Riley said she will miss seeing the students, but also said the bond between her and her colleagues is one she hopes to maintain.
“We have such a strong faculty at the Creston Middle School, and I’ve developed close relationships around the years,” said Riley. “I’ll be sure to keep in touch, but I’m ready to retire.”
After retirement, Riley plans to focus on her own business and her crafts.
“I’ve purchased a laser printer, so I’ve gotten into that a bit,” said Riley.
Clark has served 21 years as a middle school teacher, starting off as a social studies teacher before switching to earth science. Throughout his career, Clark has also always been coaching sports, including middle school football, boy’s basketball and track.
“I’ve been coaching forever,” said Clark. “It’s just fun being around kids that want to do something, that want to play and learn.”
During his time as an educator, Clark said he noticed government involvement had increased in education as a whole.
“I think there’s more government influence in our school districts,” said Clark. “You get somebody in Des Moines or Washington that think they know how to teach kids, and they mess with us.”
Clark said the biggest problem affecting schools in the current age is mental health.
“I think it’s blossomed more in the last few years than I’ve ever seen, for whatever reason,” said Clark.
As for his plans for retirement, Clark said he intends to ‘be cool.’

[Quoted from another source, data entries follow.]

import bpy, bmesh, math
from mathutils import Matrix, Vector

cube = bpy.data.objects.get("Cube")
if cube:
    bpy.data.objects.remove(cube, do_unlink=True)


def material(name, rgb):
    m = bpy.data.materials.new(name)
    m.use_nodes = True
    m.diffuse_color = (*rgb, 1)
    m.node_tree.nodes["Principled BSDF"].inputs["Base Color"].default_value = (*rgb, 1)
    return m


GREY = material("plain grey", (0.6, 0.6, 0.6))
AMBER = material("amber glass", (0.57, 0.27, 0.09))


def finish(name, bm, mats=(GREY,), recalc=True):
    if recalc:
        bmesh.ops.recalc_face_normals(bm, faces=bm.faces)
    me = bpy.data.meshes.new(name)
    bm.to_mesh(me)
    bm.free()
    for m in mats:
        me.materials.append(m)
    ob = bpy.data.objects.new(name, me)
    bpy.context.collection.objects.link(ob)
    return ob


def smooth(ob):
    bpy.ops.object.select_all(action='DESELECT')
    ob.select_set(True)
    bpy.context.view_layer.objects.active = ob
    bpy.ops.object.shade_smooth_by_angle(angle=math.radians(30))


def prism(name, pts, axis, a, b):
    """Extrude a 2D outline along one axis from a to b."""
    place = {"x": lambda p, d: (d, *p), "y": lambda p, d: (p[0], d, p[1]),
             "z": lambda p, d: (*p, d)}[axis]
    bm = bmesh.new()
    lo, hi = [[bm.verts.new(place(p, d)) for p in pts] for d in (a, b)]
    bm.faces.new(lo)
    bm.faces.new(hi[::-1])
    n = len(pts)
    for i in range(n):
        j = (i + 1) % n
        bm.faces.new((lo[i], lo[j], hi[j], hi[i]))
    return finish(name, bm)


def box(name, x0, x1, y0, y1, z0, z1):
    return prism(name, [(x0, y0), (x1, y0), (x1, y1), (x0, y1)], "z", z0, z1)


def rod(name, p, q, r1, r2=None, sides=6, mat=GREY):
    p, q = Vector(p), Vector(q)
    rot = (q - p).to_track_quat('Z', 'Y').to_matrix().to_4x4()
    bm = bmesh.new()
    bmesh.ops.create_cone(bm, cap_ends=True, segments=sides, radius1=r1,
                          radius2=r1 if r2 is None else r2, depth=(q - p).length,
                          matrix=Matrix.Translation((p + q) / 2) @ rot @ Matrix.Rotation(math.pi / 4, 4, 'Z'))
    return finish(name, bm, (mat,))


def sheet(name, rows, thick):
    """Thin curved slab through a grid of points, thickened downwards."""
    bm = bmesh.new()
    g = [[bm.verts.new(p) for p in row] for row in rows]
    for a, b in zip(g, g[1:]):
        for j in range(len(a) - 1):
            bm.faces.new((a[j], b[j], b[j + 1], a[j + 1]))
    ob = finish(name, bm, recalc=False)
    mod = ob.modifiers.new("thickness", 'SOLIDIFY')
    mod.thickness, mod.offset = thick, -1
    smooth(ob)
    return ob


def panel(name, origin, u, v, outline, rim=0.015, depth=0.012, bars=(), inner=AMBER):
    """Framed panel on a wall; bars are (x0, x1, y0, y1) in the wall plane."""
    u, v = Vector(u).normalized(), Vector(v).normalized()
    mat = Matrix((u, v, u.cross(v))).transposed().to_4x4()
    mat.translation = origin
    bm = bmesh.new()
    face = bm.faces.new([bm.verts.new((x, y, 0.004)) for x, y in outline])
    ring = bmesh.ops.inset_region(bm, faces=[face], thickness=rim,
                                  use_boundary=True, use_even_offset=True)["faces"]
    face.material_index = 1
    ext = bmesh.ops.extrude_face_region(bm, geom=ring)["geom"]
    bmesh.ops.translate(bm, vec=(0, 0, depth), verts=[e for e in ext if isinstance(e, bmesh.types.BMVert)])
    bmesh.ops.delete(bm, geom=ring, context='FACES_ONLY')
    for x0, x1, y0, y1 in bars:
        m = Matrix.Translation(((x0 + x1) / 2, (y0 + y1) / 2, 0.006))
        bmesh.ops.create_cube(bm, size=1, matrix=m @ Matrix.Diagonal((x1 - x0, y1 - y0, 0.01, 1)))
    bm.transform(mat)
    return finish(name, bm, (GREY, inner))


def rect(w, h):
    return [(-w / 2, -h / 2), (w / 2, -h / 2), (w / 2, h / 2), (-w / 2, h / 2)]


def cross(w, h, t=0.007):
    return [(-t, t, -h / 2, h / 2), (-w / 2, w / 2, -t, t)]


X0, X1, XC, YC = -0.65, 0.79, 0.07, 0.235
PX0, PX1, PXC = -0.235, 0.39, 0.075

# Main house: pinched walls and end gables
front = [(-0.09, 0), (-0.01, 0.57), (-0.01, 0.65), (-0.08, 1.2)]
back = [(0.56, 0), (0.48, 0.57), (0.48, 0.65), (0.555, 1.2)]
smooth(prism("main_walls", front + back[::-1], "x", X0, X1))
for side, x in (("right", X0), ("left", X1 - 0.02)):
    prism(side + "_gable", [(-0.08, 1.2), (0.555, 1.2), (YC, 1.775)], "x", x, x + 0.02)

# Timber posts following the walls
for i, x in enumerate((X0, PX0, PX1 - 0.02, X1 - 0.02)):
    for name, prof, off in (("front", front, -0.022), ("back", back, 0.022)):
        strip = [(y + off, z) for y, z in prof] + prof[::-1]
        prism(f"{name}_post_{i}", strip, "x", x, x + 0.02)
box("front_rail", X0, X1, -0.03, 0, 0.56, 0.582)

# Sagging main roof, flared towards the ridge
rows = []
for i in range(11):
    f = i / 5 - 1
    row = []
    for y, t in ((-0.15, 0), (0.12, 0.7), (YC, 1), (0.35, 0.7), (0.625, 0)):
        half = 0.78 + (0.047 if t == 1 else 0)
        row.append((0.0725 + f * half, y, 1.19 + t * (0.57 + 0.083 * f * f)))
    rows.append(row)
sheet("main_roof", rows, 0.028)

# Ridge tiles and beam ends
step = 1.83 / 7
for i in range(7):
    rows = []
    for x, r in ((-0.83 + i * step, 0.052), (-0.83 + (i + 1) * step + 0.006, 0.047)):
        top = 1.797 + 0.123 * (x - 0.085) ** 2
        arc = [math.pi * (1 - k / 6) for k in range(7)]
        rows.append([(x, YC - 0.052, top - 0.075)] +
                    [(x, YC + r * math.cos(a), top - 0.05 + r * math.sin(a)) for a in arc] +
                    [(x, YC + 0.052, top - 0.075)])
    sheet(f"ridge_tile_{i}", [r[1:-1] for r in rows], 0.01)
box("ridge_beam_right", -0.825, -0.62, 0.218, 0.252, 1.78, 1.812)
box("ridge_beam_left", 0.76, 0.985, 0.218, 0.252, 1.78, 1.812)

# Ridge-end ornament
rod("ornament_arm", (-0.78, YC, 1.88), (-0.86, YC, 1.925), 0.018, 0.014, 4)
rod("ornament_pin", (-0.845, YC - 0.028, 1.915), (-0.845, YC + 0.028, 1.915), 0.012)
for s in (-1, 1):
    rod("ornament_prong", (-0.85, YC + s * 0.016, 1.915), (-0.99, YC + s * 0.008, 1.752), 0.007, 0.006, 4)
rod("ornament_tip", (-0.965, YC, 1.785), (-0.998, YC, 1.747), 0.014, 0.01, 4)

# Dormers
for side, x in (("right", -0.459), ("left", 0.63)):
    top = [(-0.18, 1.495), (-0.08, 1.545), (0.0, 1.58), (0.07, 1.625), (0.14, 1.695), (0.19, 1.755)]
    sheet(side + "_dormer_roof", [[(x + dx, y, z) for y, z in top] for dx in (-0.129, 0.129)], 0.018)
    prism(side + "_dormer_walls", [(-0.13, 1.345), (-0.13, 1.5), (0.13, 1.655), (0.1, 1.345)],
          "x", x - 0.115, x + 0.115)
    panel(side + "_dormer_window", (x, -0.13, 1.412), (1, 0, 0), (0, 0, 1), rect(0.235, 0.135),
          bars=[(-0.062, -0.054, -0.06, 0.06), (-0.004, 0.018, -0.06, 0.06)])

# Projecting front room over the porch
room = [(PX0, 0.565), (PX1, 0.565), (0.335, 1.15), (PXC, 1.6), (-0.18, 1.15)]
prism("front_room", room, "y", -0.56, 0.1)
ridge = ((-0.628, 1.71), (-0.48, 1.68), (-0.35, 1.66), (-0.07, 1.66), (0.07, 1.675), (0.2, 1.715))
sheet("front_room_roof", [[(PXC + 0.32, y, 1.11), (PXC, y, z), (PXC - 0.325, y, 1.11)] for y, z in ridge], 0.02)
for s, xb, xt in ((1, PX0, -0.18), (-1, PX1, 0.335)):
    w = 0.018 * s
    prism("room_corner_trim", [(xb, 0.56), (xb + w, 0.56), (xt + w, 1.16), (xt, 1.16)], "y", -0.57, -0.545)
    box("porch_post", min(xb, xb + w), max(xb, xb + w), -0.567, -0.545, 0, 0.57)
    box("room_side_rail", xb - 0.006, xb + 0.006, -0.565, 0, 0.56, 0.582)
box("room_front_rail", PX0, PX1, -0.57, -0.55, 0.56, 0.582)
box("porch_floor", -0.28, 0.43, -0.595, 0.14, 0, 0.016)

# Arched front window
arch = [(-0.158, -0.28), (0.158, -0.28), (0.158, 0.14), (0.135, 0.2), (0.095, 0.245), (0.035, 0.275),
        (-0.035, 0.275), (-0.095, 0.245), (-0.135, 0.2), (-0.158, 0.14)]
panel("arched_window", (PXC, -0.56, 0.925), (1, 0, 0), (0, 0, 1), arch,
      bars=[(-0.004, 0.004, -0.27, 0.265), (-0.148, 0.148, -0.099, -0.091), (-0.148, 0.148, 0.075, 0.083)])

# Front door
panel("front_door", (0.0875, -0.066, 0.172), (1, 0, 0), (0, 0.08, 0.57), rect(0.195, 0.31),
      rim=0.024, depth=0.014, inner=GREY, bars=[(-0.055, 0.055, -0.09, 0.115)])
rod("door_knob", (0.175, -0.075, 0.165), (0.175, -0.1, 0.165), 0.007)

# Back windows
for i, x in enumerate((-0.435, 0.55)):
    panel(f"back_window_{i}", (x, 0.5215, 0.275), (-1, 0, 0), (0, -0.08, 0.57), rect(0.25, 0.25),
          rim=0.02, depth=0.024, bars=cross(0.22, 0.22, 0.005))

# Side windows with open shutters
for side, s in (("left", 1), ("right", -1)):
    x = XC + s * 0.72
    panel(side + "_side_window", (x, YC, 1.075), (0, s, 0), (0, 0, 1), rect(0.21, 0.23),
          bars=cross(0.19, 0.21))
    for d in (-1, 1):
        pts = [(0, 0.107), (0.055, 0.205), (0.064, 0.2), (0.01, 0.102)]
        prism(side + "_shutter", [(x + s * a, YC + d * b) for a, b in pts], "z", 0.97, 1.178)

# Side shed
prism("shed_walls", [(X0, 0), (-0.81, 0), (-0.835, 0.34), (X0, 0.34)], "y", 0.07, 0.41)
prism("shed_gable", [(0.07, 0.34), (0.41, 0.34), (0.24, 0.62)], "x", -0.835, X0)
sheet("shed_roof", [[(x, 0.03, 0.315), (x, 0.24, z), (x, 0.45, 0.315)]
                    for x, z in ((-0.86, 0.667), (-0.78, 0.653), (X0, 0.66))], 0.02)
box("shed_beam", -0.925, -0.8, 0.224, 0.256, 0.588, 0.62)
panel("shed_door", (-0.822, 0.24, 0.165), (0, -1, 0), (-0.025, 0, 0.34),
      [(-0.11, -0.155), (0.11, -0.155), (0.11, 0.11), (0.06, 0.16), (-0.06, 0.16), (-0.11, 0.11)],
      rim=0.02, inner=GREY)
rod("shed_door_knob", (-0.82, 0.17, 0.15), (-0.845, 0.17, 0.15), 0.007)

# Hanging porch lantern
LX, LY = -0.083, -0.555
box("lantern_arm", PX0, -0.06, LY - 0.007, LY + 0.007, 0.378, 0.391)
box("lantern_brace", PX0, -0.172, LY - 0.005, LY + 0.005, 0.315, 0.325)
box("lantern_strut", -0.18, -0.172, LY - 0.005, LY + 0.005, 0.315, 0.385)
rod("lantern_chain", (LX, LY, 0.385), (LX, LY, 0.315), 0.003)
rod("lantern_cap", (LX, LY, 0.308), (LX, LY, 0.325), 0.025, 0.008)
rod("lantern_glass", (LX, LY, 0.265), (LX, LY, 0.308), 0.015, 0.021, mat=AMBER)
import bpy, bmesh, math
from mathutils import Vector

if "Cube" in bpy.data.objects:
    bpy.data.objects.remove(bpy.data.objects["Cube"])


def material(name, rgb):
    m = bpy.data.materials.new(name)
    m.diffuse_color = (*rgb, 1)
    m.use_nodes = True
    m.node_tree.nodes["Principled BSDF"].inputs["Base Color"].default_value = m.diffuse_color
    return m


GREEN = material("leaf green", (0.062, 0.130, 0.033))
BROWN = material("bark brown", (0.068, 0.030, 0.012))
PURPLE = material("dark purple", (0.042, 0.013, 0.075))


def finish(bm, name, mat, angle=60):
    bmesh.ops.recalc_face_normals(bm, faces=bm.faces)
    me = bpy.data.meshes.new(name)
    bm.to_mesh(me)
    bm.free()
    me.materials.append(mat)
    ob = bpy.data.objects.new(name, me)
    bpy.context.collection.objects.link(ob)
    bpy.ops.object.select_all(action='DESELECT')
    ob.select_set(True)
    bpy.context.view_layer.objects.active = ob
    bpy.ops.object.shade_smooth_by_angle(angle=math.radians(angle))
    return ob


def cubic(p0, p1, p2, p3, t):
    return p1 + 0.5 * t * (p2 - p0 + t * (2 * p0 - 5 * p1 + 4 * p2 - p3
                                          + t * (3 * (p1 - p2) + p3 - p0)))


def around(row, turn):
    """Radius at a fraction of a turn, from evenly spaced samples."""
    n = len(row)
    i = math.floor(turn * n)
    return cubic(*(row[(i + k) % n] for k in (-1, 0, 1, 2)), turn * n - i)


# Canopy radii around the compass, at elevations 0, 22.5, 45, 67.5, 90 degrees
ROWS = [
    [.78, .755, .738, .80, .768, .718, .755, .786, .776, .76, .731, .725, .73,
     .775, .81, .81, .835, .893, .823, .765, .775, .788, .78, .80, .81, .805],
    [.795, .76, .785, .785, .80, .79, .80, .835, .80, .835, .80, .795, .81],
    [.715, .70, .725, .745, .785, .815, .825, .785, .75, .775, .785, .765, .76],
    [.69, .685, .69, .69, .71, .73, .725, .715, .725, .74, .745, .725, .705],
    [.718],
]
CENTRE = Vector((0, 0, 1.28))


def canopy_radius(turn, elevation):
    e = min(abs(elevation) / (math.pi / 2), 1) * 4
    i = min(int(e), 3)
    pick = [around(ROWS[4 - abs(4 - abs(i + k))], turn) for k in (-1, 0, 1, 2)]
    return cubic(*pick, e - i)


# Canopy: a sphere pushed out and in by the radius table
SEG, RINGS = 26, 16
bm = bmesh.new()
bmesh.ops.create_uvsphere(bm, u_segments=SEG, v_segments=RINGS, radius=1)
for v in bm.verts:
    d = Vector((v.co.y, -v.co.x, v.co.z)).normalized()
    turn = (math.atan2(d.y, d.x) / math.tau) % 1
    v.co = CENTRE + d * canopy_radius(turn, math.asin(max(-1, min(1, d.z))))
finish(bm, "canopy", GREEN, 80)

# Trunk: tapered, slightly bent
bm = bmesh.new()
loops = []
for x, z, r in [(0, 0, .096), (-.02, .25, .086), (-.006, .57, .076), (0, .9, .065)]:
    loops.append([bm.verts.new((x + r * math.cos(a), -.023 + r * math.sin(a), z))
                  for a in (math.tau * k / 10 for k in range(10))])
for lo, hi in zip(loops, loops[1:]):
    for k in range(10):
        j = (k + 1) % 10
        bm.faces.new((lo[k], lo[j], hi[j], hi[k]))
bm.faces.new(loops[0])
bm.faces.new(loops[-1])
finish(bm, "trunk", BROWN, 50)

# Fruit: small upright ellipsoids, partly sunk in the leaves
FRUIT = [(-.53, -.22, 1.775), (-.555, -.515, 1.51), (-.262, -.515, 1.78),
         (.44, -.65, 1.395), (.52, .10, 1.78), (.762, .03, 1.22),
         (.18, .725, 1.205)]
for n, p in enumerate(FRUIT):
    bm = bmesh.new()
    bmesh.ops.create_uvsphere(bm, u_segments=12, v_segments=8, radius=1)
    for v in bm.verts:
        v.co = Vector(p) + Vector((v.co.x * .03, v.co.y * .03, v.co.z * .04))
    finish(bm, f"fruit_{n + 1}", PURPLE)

“I have handyman jobs to do and stuff like that,” said Clark. “I’ll keep busy, I’ve got plenty to do. It’ll probably take me a year to get my garage cleaned out. Right now, I’m unloading all my stuff from 20 years of teaching.”